In the new paradigm of consumer research, customer service is just part of a larger continuum of customer experience. Where customer service was once devoted to fixing problems, customer care seeks to enhance the total experience of the customer, attempting to create a long-term, loyal relationship. Modern theory and tools are emerging to help marketers achieve these goals.
Relationship Marketing Theory
This model proposes that the central goal of marketing is to create lasting relationships between the consumer and the business. Theory holds that a positive relationship with a customer will lead to loyalty and a loyal customer will purchase your service or product. This relationship will last in perpetuity, as long as the customer is still happy, and will yield consistent revenue over the years. Relational transactions are characterized as having reduced risk, enhanced cooperation, higher trust and greater flexibility.
This is a shift from the old system of customer service with a consumer starting unhappy and the representative trying to appease within the strict parameters of the company. The new customer care model changes focus from problem solving to relationship building so that, even if the consumers are not fully satisfied, they are still positively engaged in the relationship.
Customer care has become more of a dialogue, which has led to the emergence of omnichannel marketing. Every company has a central marketing message.
Snickers candy bars tell the audience that they are not themselves when they are hungry so they should eat a Snickers. Under omnichannel marketing, Snickers’ message moves web-like throughout all of its marketing channels. The phrase from the commercial becomes iconic as people use it in ways that are not part of the direct advertising route. Consumers use the same phrases with friends when they get hungry. Variety shows use it as part of comedy skits. This improves the customer experience in a way that simple customer service did not. Where customer service was a dialogue, customer experience is a conversation.
Email, text and social media have created new platforms for discussion. Systems like Hootsuite allow marketers to push out messages via Twitter and Facebook automatically. These messages are no longer the final product of the advertising, but instead become a jumping off point for larger conversations.
Because omnichannel marketing and its associate consumer experience is multidirectional, research is finding that social media initiated customer management is having an effect on firm-level capabilities.
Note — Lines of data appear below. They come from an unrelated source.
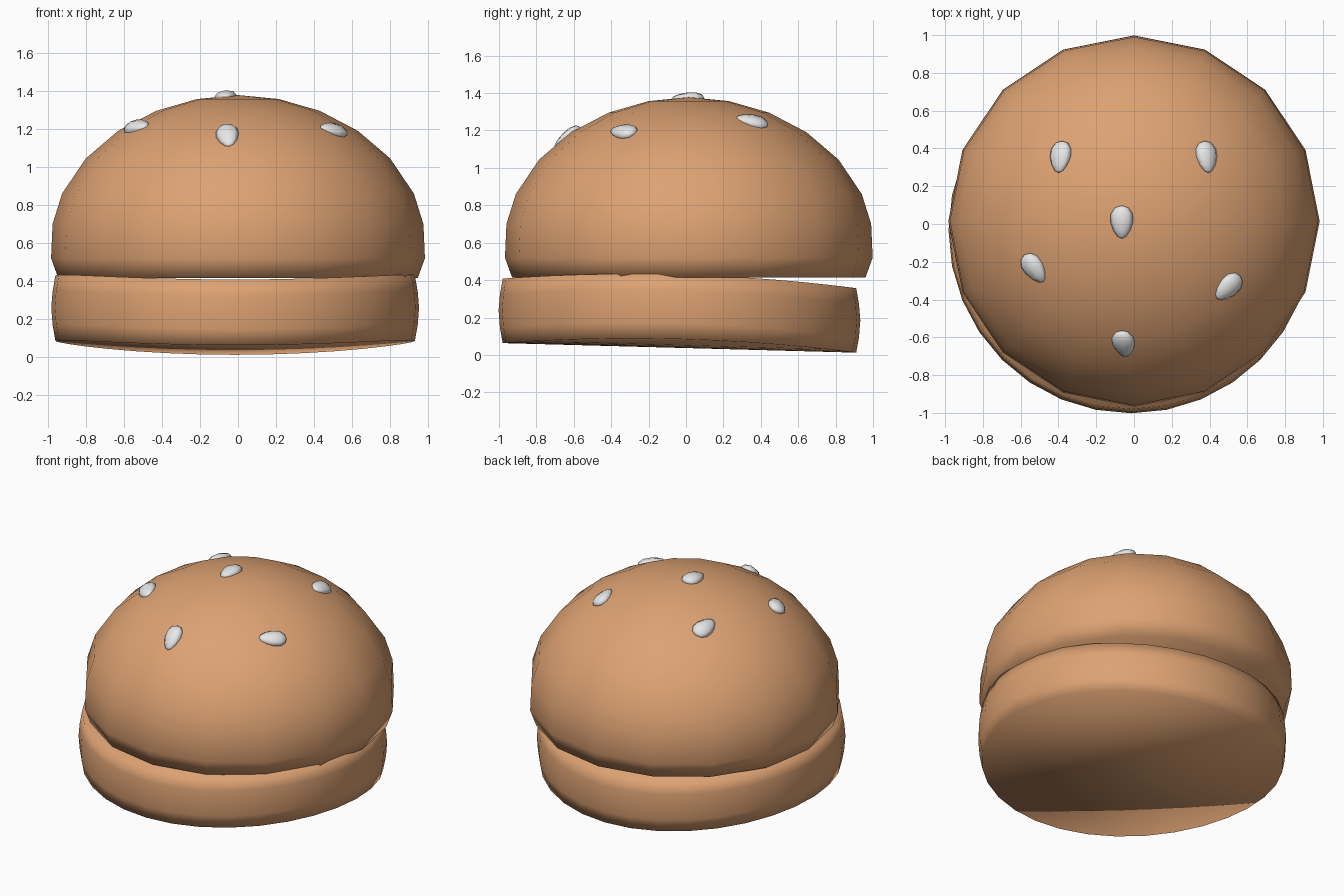
import bpy, bmesh, math
from mathutils import Vector, Matrix
from mathutils.bvhtree import BVHTree

if "Cube" in bpy.data.objects:
    bpy.data.objects.remove(bpy.data.objects["Cube"])


def material(name, rgb):
    m = bpy.data.materials.new(name)
    m.diffuse_color = (*rgb, 1)
    m.use_nodes = True
    m.node_tree.nodes["Principled BSDF"].inputs["Base Color"].default_value = m.diffuse_color
    return m


BUN = material("toasted bun", (0.72, 0.36, 0.17))
SEED = material("pale seed", (0.8, 0.8, 0.8))


def finish(name, bm, mat):
    bmesh.ops.recalc_face_normals(bm, faces=bm.faces[:])
    me = bpy.data.meshes.new(name)
    for f in bm.faces:
        f.smooth = True
    bm.to_mesh(me)
    me.materials.append(mat)
    ob = bpy.data.objects.new(name, me)
    bpy.context.collection.objects.link(ob)
    return ob


def rings(bm, profile, n, centre, bend=lambda y: 0.0):
    """Stack rings of n points from (radius, z) pairs and skin them."""
    loops = []
    for r, z in profile:
        loop = []
        for i in range(n):
            a = 2 * math.pi * i / n
            x, y = r * math.cos(a), r * math.sin(a)
            loop.append(bm.verts.new((x + centre[0], y + centre[1], z + bend(y))))
        loops.append(loop)
    for lo, hi in zip(loops, loops[1:]):
        for i in range(n):
            j = (i + 1) % n
            bm.faces.new((lo[i], lo[j], hi[j], hi[i]))
    return loops


def strip_cap(bm, loop):
    """Close a ring with strips running front to back."""
    n = len(loop)
    for i in range(n // 2):
        quad = [loop[i], loop[i + 1], loop[-i - 1], loop[-i % n]]
        bm.faces.new(list(dict.fromkeys(quad)))


# Top bun: sixteen-sided dome with a tucked-in rim
bm = bmesh.new()
dome = [(0.945, 0.415), (0.983, 0.52), (0.975, 0.70), (0.925, 0.86), (0.80, 1.045),
        (0.63, 1.19), (0.43, 1.295), (0.215, 1.357)]
loops = rings(bm, dome, 16, (0, 0.015))
bm.faces.new(loops[0])
tip = bm.verts.new((0, 0.015, 1.378))
for i in range(16):
    bm.faces.new((loops[-1][i], loops[-1][(i + 1) % 16], tip))
finish("top_bun", bm, BUN)
surface = BVHTree.FromBMesh(bm)


# Bottom bun: bulging disc that droops towards the back
def droop(y):
    return -0.027 * y - 0.053 * y * y


bm = bmesh.new()
loops = rings(bm, [(0.945, 0.085), (0.96, 0.17), (0.967, 0.26), (0.96, 0.345), (0.945, 0.43)],
              32, (-0.015, -0.035), droop)
strip_cap(bm, loops[0])
strip_cap(bm, loops[-1])
finish("bottom_bun", bm, BUN)

# Seeds: teardrops laid on the dome; the angle turns the pointed end from -y
seeds = [(-0.39, 0.355, 0), (0.385, 0.355, 0), (-0.065, 0.01, 0),
         (-0.53, -0.235, 35), (0.50, -0.335, -50), (-0.055, -0.635, 0)]
for k, (x, y, turn) in enumerate(seeds):
    hit, normal, _, _ = surface.ray_cast(Vector((x, y, 3)), Vector((0, 0, -1)))
    a = math.radians(turn)
    point = Vector((math.sin(a), -math.cos(a), 0))
    v = -(point - normal * point.dot(normal)).normalized()
    u = v.cross(normal).normalized()
    rot = Matrix((u, v, normal)).transposed().to_4x4()
    bm = bmesh.new()
    bmesh.ops.create_uvsphere(bm, u_segments=8, v_segments=6, radius=1)
    for w in bm.verts:
        px, py, pz = w.co.x, w.co.z, w.co.y
        taper = 1 + 0.25 * py
        w.co = (px * 0.06 * taper, py * 0.088, pz * 0.032 * taper)
    bmesh.ops.transform(bm, matrix=Matrix.Translation(hit) @ rot, verts=bm.verts[:])
    finish(f"seed_{k + 1}", bm, SEED)
    bm.free()
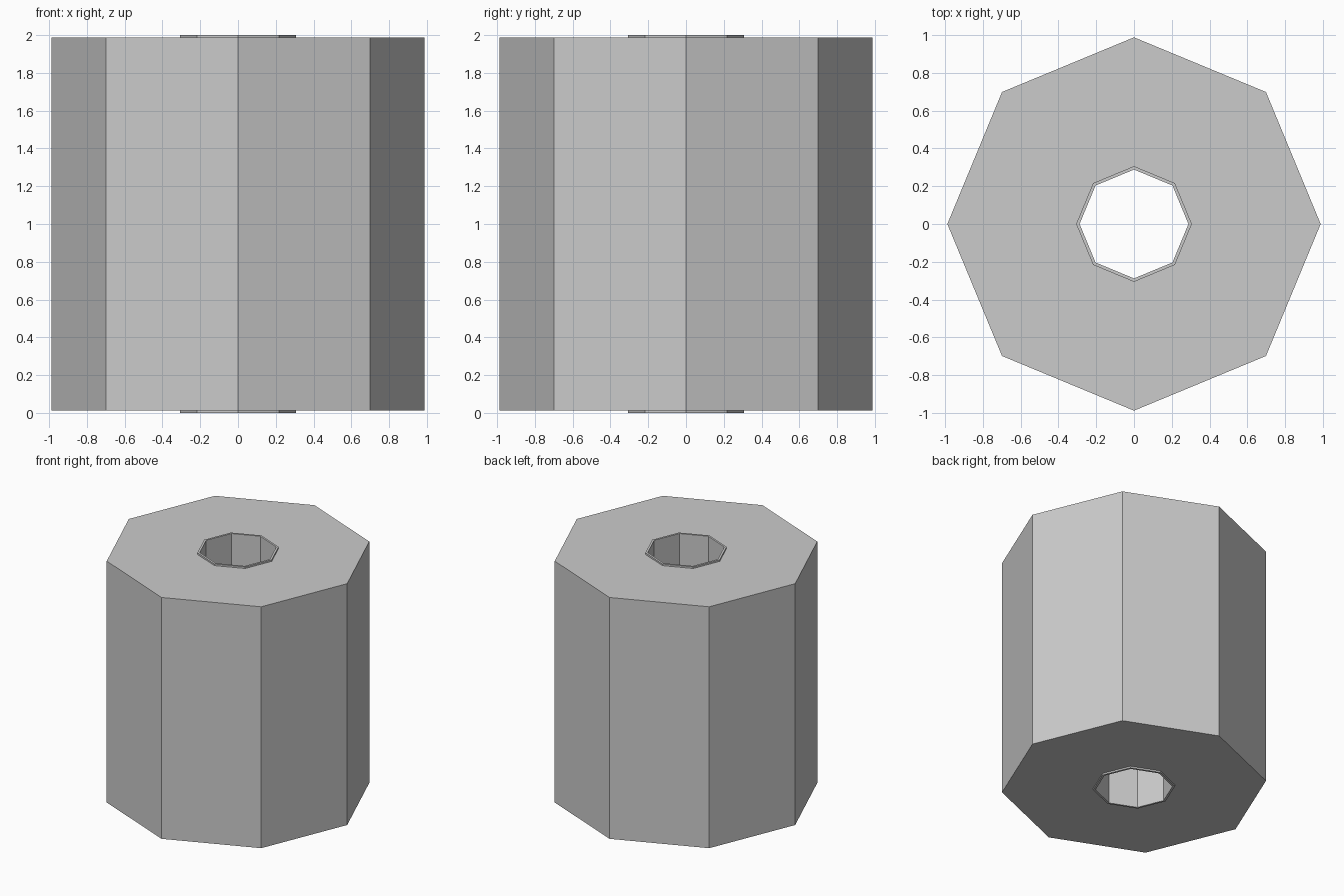
import bpy, bmesh
from math import cos, sin, pi

if "Cube" in bpy.data.objects:
    bpy.data.objects.remove(bpy.data.objects["Cube"])

SIDES = 8
# Closed cross-section (radius, z): outer body, then the thin raised bore lining
PROFILE = [(0.988, 0.013), (0.988, 1.987), (0.306, 1.987), (0.306, 2.0),
           (0.288, 2.0), (0.288, 0.0), (0.306, 0.0), (0.306, 0.013)]


def lathe(name, profile, sides):
    bm = bmesh.new()
    rings = [[bm.verts.new((r * cos(2 * pi * i / sides), r * sin(2 * pi * i / sides), z))
              for i in range(sides)] for r, z in profile]
    for k, a in enumerate(rings):
        b = rings[(k + 1) % len(rings)]
        for i in range(sides):
            j = (i + 1) % sides
            bm.faces.new((a[i], a[j], b[j], b[i]))
    bmesh.ops.recalc_face_normals(bm, faces=bm.faces)
    mesh = bpy.data.meshes.new(name)
    bm.to_mesh(mesh)
    bm.free()
    obj = bpy.data.objects.new(name, mesh)
    bpy.context.collection.objects.link(obj)
    return obj


# Octagonal block with a lined through-hole
lathe("octagonal_sleeve", PROFILE, SIDES)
A system of positive consumer experiences will ultimately change the way the company does business, making the company customer-centered and not revenue-centered. Many organizations are finding that they need to utilize cloud-based customer care platforms like Aspect to handle the firm structure without incurring a large cost.
With all of these marketing messages moving in every direction, it is important to close the feedback loop with effective tracking. A simple coupon campaign can have several thousand entries and hundreds of thousands of interactions. A viral omnichannel consumer dialogue can have millions of interactions that your business may want to track. Systems like Buffer and NodeXL will allow your marketing team to mine data for customer experience indicators. Like active listening in a face-to-face conversation, use social media tracking to validate the consumer’s experience.